His memoir Panther Baby was published in February 2012 by Algonquin Books.[1]


  1. ^ a b c Sneak Peek: Panther Baby by Jamal Joseph, Algonquin Books blog, 15 November 2011. Retrieved 13 February 2012.
  2. ^ Joseph, Jamal, Panther Baby.

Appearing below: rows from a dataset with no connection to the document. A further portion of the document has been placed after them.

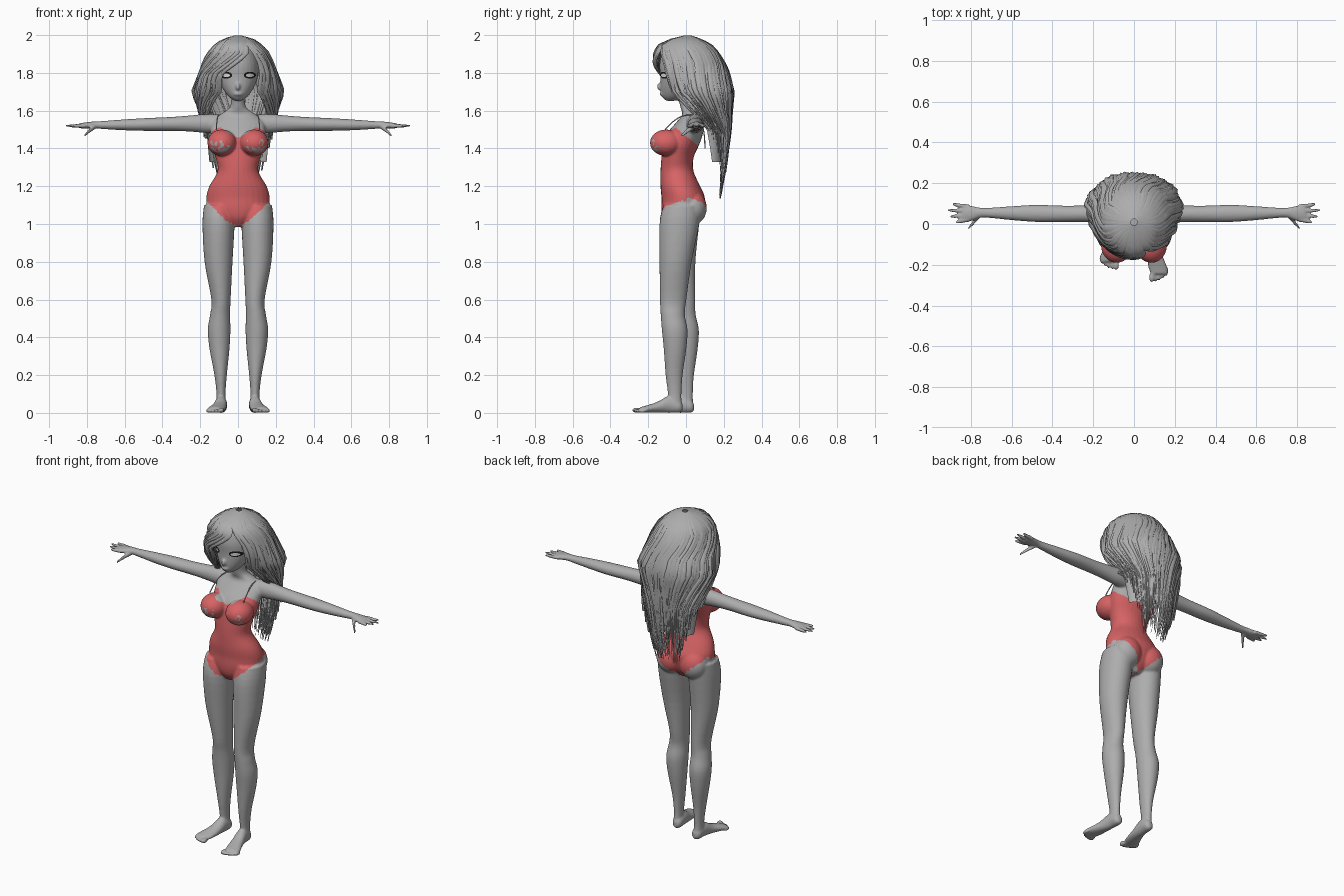
import bpy, bmesh, math, random
from mathutils import Vector, Matrix, noise
from mathutils.bvhtree import BVHTree

random.seed(4)
if "Cube" in bpy.data.objects:
    bpy.data.objects.remove(bpy.data.objects["Cube"])


def material(name, r, g, b):
    m = bpy.data.materials.new(name)
    m.use_nodes = True
    m.diffuse_color = (r, g, b, 1)
    m.node_tree.nodes["Principled BSDF"].inputs["Base Color"].default_value = (r, g, b, 1)
    return m


grey = material("light_grey", .42, .42, .42)
red = material("coral_red", .68, .125, .13)
black = material("black", .01, .01, .01)
white = material("white", .8, .8, .8)


def make_object(name, bm, *mats):
    mesh = bpy.data.meshes.new(name)
    bm.to_mesh(mesh)
    bm.free()
    for m in mats:
        mesh.materials.append(m)
    mesh.shade_smooth()
    ob = bpy.data.objects.new(name, mesh)
    bpy.context.collection.objects.link(ob)
    return ob


def smooth_rows(rows, steps=4):
    """Catmull-Rom resampling of rows of numbers."""
    out = []
    last = len(rows) - 1
    for i in range(last):
        p0, p1, p2, p3 = (rows[max(0, min(last, i + k))] for k in (-1, 0, 1, 2))
        for s in range(steps):
            t = s / steps
            out.append([b + .5 * t * (c - a + t * (2 * a - 5 * b + 4 * c - d + t * (3 * (b - c) + d - a)))
                        for a, b, c, d in zip(p0, p1, p2, p3)])
    return out + [list(rows[-1])]


def loft(bm, rows, axis, n=28):
    """Closed tube through elliptical rings (x, y, z, radius, radius)."""
    u, v = {"z": ("X", "Y"), "y": ("X", "Z"), "x": ("Y", "Z")}[axis]
    unit = {"X": Vector((1, 0, 0)), "Y": Vector((0, 1, 0)), "Z": Vector((0, 0, 1))}
    rings = []
    for x, y, z, a, b in smooth_rows(rows):
        rings.append([bm.verts.new(Vector((x, y, z)) + unit[u] * a * math.cos(k * math.tau / n)
                                   + unit[v] * b * math.sin(k * math.tau / n)) for k in range(n)])
    faces = [bm.faces.new(rings[0]), bm.faces.new(rings[-1])]
    for r, s in zip(rings, rings[1:]):
        faces += [bm.faces.new((r[k], r[k - 1], s[k - 1], s[k])) for k in range(n)]
    bmesh.ops.recalc_face_normals(bm, faces=faces)


def ball(bm, centre, radii):
    mat = Matrix.Translation(centre) @ Matrix.Diagonal((*radii, 1))
    bmesh.ops.create_uvsphere(bm, u_segments=24, v_segments=16, radius=1, matrix=mat)


def stack(rows):
    """Upright rings given as (z, half width, front y, back y)."""
    return [(0, (f + b) / 2, z, w, (b - f) / 2) for z, w, f, b in rows]


body = bmesh.new()

# Torso and neck
loft(body, stack([
    (.985, .04, -.09, .03), (1.03, .11, -.12, .07), (1.08, .16, -.13, .09), (1.14, .168, -.13, .1),
    (1.2, .152, -.135, .075), (1.28, .108, -.135, .04), (1.35, .118, -.13, .04), (1.42, .138, -.12, .07),
    (1.48, .145, -.1, .09), (1.54, .14, -.05, .095), (1.58, .095, -.02, .085), (1.62, .042, -.03, .055),
    (1.7, .036, -.05, .04)]), "z")

# Head, nose and lips
loft(body, stack([
    (1.652, .018, -.105, -.06), (1.675, .05, -.127, 0), (1.72, .083, -.135, .05), (1.78, .105, -.136, .08),
    (1.85, .108, -.14, .1), (1.92, .085, -.12, .09), (1.96, .04, -.07, .05)]), "z")
ball(body, (0, -.138, 1.727), (.012, .016, .02))
ball(body, (0, -.128, 1.688), (.023, .012, .01))

leg = [(.1, -.02, 1.1, .08, .1), (.103, -.035, 1, .085, .105), (.103, -.055, .8, .074, .085),
       (.09, -.068, .6, .051, .07), (.095, -.07, .52, .053, .064), (.1, -.06, .44, .06, .068),
       (.098, -.058, .34, .053, .06), (.092, -.063, .2, .033, .045), (.09, -.06, .1, .024, .036),
       (.09, -.06, .03, .028, .038)]
foot = [(.086, -.018, .03, .012, .018), (.087, -.035, .034, .028, .033), (.09, -.09, .045, .032, .045),
        (.1, -.15, .03, .038, .029), (.116, -.21, .02, .046, .019), (.123, -.245, .016, .042, .014)]
arm = [(.09, .045, 1.53, .045, .05), (.17, .05, 1.532, .045, .05), (.25, .05, 1.532, .041, .043),
       (.35, .05, 1.53, .04, .037), (.48, .052, 1.527, .042, .034), (.6, .053, 1.525, .034, .029),
       (.72, .055, 1.524, .024, .021), (.76, .055, 1.525, .026, .018), (.8, .052, 1.522, .038, .017),
       (.84, .052, 1.52, .038, .013)]

for side in (1, -1):
    # Bust and hips
    ball(body, (side * .085, -.105, 1.43), (.077, .086, .07))
    ball(body, (side * .078, .035, 1.085), (.085, .075, .09))

    # Legs, the right one set further back
    def place(row):
        x, y, z, a, b = row
        back = 0 if side > 0 else .06 * max(0, min(1, (.95 - z) / .45))
        return (side * x, y + back, z, a, b)
    loft(body, [place(r) for r in leg], "z")
    loft(body, [place(r) for r in foot], "y")
    for k in range(5):
        x, y, _, _, _ = place((.087 + .018 * k, -.262 + .002 * k * k, 0, 0, 0))
        size = .014 if k == 0 else .01
        ball(body, (x, y, size), (size, .024, size))

    # Arms with fingers and thumb
    loft(body, [(side * x, *rest) for x, *rest in arm], "x")
    for k, tip in enumerate((.875, .902, .912, .89)):
        y = .02 + .022 * k
        end = .005 + .031 * k
        loft(body, [(side * .81, y, 1.52, .011, .011), (side * .86, (y + end) / 2, 1.52, .01, .01),
                    (side * tip, end, 1.52, .006, .006)], "x", 12)
    loft(body, [(side * .755, .045, 1.515, .014, .013), (side * .785, .01, 1.495, .013, .013),
                (side * .815, -.025, 1.465, .007, .008)], "x", 12)

# Fuse the body into one smooth skin
figure = make_object("body", body, grey, red)
bpy.context.view_layer.objects.active = figure
fuse = figure.modifiers.new("fuse", "REMESH")
fuse.mode = "VOXEL"
fuse.voxel_size = .006
soften = figure.modifiers.new("soften", "SMOOTH")
soften.iterations = 5
for mod in ("fuse", "soften"):
    bpy.ops.object.modifier_apply(modifier=mod)


def in_swimsuit(c):
    x = abs(c.x)
    if x > .2:
        return False
    ragged = .012 * noise.noise(c * 60)
    hem = .985 + (.45 * x + 2.3 * x * x if c.y < 0 else .95 * x) + ragged
    top = min(1.455 + .6 * x, 1.66 - 1.1 * x, 1.466 - .8 * c.y)
    lace = c.y < -.1 and ((x - .095) / .055) ** 2 + ((c.z - 1.42) / .042) ** 2 < 1
    return hem < c.z < top and not (lace and noise.noise(c * 55) > (c.z - 1.41) * 9)


for p in figure.data.polygons:
    p.material_index = int(in_swimsuit(p.center))
figure.data.shade_smooth()

# Eyes as thin plates laid on the face
bm = bmesh.new()
bm.from_mesh(figure.data)
skin = BVHTree.FromBMesh(bm)
bm.free()


def face_plate(name, x, z, w, h, lift, mat):
    bm = bmesh.new()
    rings = []
    for r in (.05, .5, 1):
        ring = []
        for k in range(24):
            a = k * math.tau / 24
            start = Vector((x + w * r * math.cos(a), -1, z + h * r * math.sin(a)))
            hit = skin.ray_cast(start, Vector((0, 1, 0)))[0] or Vector((start.x, -.1, start.z))
            ring.append(bm.verts.new(hit - Vector((0, lift, 0))))
        rings.append(ring)
    bm.faces.new(rings[0])
    for r, s in zip(rings, rings[1:]):
        for k in range(24):
            bm.faces.new((r[k], r[k - 1], s[k - 1], s[k]))
    bmesh.ops.recalc_face_normals(bm, faces=bm.faces)
    make_object(name, bm, mat)


for side, label in ((1, "left"), (-1, "right")):
    face_plate(label + "_eye_lashes", side * .063, 1.788, .032, .018, .003, black)
    face_plate(label + "_eye_white", side * .063, 1.787, .022, .009, .005, white)

    # Thin shoulder straps
    curve = bpy.data.curves.new(label + "_strap", "CURVE")
    curve.dimensions = "3D"
    curve.bevel_depth = .003
    spline = curve.splines.new("NURBS")
    pts = [(.115, -.11, 1.5), (.112, -.06, 1.56), (.1, .03, 1.6), (.09, .1, 1.55), (.09, .1, 1.4)]
    spline.points.add(len(pts) - 1)
    for p, (x, y, z) in zip(spline.points, pts):
        p.co = (side * x, y, z, 1)
    spline.use_endpoint_u = True
    curve.materials.append(grey)
    bpy.context.collection.objects.link(bpy.data.objects.new(label + "_strap", curve))

# Hair shape: z, half width, front y, back y, left and right angles of the face opening
hair_rows = [(2, .01, 0, .02, .42, .42), (1.98, .08, -.08, .08, .42, .42), (1.95, .12, -.14, .13, .42, .42),
             (1.91, .155, -.16, .165, .55, .4), (1.85, .18, -.165, .2, .7, -.05),
             (1.79, .2, -.155, .225, .7, -.48), (1.7, .23, -.1, .25, .5, -.42), (1.6, .2, -.04, .24, .9, -.9),
             (1.5, .18, .02, .235, 1.4, -1.4), (1.3, .16, .07, .21, 1.6, -1.6), (1.12, .11, .12, .18, 1.6, -1.6)]


def hair_point(u, z, scale):
    """Point on the hair, u running from the left of the face round the back to the right."""
    for a, b in zip(hair_rows, hair_rows[1:]):
        if z >= b[0]:
            break
    t = (a[0] - z) / (a[0] - b[0])
    w, f, k, left, right = (p + (q - p) * t for p, q in zip(a[1:], b[1:]))
    ang = left + u * (math.tau + right - left)
    return Vector((scale * w * math.sin(ang), (f + k) / 2 - scale * (k - f) / 2 * math.cos(ang), z))


# Inner hair mass
bm = bmesh.new()
levels = [1.997 - .67 * (k / 24) ** 1.6 for k in range(25)]
grid = [[bm.verts.new(hair_point(k / 48, z, .93)) for k in range(49)] for z in levels]
for r, s in zip(grid, grid[1:]):
    for k in range(48):
        bm.faces.new((r[k], s[k], s[k + 1], r[k + 1]))
make_object("hair_mass", bm, grey)

# Wavy tapered locks over the mass
bm = bmesh.new()
for i in range(230):
    u0 = min(.99, max(.01, (i % 115 + random.random()) / 115))
    end = 1.57 - .36 * min(1, 1.6 * math.sin(math.pi * u0) ** 2) + random.uniform(-.08, .08)
    base, phase, wide = random.uniform(.94, 1.04), random.uniform(0, 6), random.uniform(.012, .024)
    flare = random.uniform(-.04, .06)
    prev = None
    for s in range(19):
        t = s / 18
        z = 1.998 - (1.998 - end) * t ** 1.5
        u = min(.995, max(.005, u0 + .012 * t * math.sin(7 * t + phase)))
        scale = base + t * (flare + .03 * math.sin(9 * t + phase))
        half = wide * (1 - t ** 3) * .8 + .001
        row = [bm.verts.new(hair_point(u + d, z, scale + e)) for d, e in ((-half, -.04), (0, .025), (half, -.04))]
        if prev:
            for k in (0, 1):
                bm.faces.new((prev[k], row[k], row[k + 1], prev[k + 1]))
        prev = row
make_object("hair_locks", bm, grey)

New York: Algonquin Books, 2012.
  3. ^ Robert D. McFadden, "4 Panthers Admit Guilt in Slaying", The New York Times, May 22, 1973.
  4. ^ Bryan Burrough, Days of Rage: America's Radical Underground, the FBI, and the Forgotten Age.
  5. ^ http://www.thedailybeast.com/articles/2015/07/25/whitewashing-the-black-panthers.html
  6. ^ a b Moynihan, Colin, "Oscar Nomination Caps Columbia Film Professor’s Long Journey", The New York Times, February 21, 2008.
  7. ^ Jamal Joseph – Purpose Prize Winner 2015.
  8. ^ personal recollection
  9. ^ Anne Burt, FACULTY Q&A: Jamal Joseph on His New Biography of Tupac Shakur, Columbia News, 8 September 2006, modified 14 November 2007. Retrieved 13 February 2012.
  10. ^ "Harlem's IMPACT Repertory Theatre members will sing 'Raise It Up' from film 'August Rush' at Academy Awards ceremony", New York Daily News, 20 February 2008. Retrieved 13 February 2012.
  11. ^ "Additional reporting by Jessica Letkemann and Keith Caulfield," [1], Billboard, undated (1 February 2008). Retrieved 13 February 2012.

Further reading[edit]

  • Panther Baby: A Life of Rebellion and Reinvention. Algonquin Books of Chapel Hill, 2012. ISBN 978-1-61620-126-5

External links[edit]